Every record that follows should be printed verbatim.

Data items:
○ ○ ○ ○

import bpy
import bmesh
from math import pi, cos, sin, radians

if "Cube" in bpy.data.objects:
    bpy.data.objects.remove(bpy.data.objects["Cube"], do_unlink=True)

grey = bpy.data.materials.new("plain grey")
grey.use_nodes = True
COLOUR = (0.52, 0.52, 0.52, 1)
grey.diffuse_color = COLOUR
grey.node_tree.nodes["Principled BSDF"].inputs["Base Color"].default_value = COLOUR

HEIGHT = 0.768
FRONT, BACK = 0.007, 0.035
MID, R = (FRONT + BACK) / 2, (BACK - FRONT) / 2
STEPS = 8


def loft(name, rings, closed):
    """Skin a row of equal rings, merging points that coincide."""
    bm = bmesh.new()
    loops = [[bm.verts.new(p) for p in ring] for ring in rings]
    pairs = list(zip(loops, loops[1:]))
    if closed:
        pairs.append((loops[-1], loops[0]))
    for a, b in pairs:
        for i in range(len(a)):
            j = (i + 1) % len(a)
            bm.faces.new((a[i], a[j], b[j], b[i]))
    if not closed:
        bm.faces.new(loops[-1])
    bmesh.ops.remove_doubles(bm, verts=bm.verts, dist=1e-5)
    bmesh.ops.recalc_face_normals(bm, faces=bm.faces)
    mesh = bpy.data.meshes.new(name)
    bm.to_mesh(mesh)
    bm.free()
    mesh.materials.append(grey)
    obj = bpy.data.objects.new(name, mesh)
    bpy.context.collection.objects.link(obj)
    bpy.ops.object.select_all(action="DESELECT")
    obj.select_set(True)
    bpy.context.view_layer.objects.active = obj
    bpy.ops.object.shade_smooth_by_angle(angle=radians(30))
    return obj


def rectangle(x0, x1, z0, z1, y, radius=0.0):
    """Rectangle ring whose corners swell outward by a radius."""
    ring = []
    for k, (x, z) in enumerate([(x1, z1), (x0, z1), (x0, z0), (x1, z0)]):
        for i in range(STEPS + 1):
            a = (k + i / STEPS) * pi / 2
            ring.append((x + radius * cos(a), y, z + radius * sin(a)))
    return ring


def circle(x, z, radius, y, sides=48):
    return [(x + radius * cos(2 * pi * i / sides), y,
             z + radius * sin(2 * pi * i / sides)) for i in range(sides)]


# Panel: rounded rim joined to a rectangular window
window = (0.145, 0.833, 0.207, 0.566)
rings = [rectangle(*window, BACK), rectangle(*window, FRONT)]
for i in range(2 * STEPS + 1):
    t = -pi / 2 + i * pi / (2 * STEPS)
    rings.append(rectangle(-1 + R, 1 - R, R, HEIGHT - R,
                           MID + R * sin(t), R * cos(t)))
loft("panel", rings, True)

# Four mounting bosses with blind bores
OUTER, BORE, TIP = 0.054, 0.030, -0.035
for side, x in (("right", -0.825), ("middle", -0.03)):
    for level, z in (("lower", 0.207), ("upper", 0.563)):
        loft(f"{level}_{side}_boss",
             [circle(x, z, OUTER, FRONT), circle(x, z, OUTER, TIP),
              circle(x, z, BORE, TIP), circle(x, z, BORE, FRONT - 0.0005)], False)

○ ○ ○ ○

- Exercise response -
import bpy
import bmesh
from math import pi, cos, sin, radians

if "Cube" in bpy.data.objects:
    bpy.data.objects.remove(bpy.data.objects["Cube"], do_unlink=True)

grey = bpy.data.materials.new("plain grey")
grey.use_nodes = True
COLOUR = (0.52, 0.52, 0.52, 1)
grey.diffuse_color = COLOUR
grey.node_tree.nodes["Principled BSDF"].inputs["Base Color"].default_value = COLOUR

HEIGHT = 0.768
FRONT, BACK = 0.007, 0.035
MID, R = (FRONT + BACK) / 2, (BACK - FRONT) / 2
STEPS = 8


def loft(name, rings, closed):
    """Skin a row of equal rings, merging points that coincide."""
    bm = bmesh.new()
    loops = [[bm.verts.new(p) for p in ring] for ring in rings]
    pairs = list(zip(loops, loops[1:]))
    if closed:
        pairs.append((loops[-1], loops[0]))
    for a, b in pairs:
        for i in range(len(a)):
            j = (i + 1) % len(a)
            bm.faces.new((a[i], a[j], b[j], b[i]))
    if not closed:
        bm.faces.new(loops[-1])
    bmesh.ops.remove_doubles(bm, verts=bm.verts, dist=1e-5)
    bmesh.ops.recalc_face_normals(bm, faces=bm.faces)
    mesh = bpy.data.meshes.new(name)
    bm.to_mesh(mesh)
    bm.free()
    mesh.materials.append(grey)
    obj = bpy.data.objects.new(name, mesh)
    bpy.context.collection.objects.link(obj)
    bpy.ops.object.select_all(action="DESELECT")
    obj.select_set(True)
    bpy.context.view_layer.objects.active = obj
    bpy.ops.object.shade_smooth_by_angle(angle=radians(30))
    return obj


def rectangle(x0, x1, z0, z1, y, radius=0.0):
    """Rectangle ring whose corners swell outward by a radius."""
    ring = []
    for k, (x, z) in enumerate([(x1, z1), (x0, z1), (x0, z0), (x1, z0)]):
        for i in range(STEPS + 1):
            a = (k + i / STEPS) * pi / 2
            ring.append((x + radius * cos(a), y, z + radius * sin(a)))
    return ring


def circle(x, z, radius, y, sides=48):
    return [(x + radius * cos(2 * pi * i / sides), y,
             z + radius * sin(2 * pi * i / sides)) for i in range(sides)]


# Panel: rounded rim joined to a rectangular window
window = (0.145, 0.833, 0.207, 0.566)
rings = [rectangle(*window, BACK), rectangle(*window, FRONT)]
for i in range(2 * STEPS + 1):
    t = -pi / 2 + i * pi / (2 * STEPS)
    rings.append(rectangle(-1 + R, 1 - R, R, HEIGHT - R,
                           MID + R * sin(t), R * cos(t)))
loft("panel", rings, True)

# Four mounting bosses with blind bores
OUTER, BORE, TIP = 0.054, 0.030, -0.035
for side, x in (("right", -0.825), ("middle", -0.03)):
    for level, z in (("lower", 0.207), ("upper", 0.563)):
        loft(f"{level}_{side}_boss",
             [circle(x, z, OUTER, FRONT), circle(x, z, OUTER, TIP),
              circle(x, z, BORE, TIP), circle(x, z, BORE, FRONT - 0.0005)], False)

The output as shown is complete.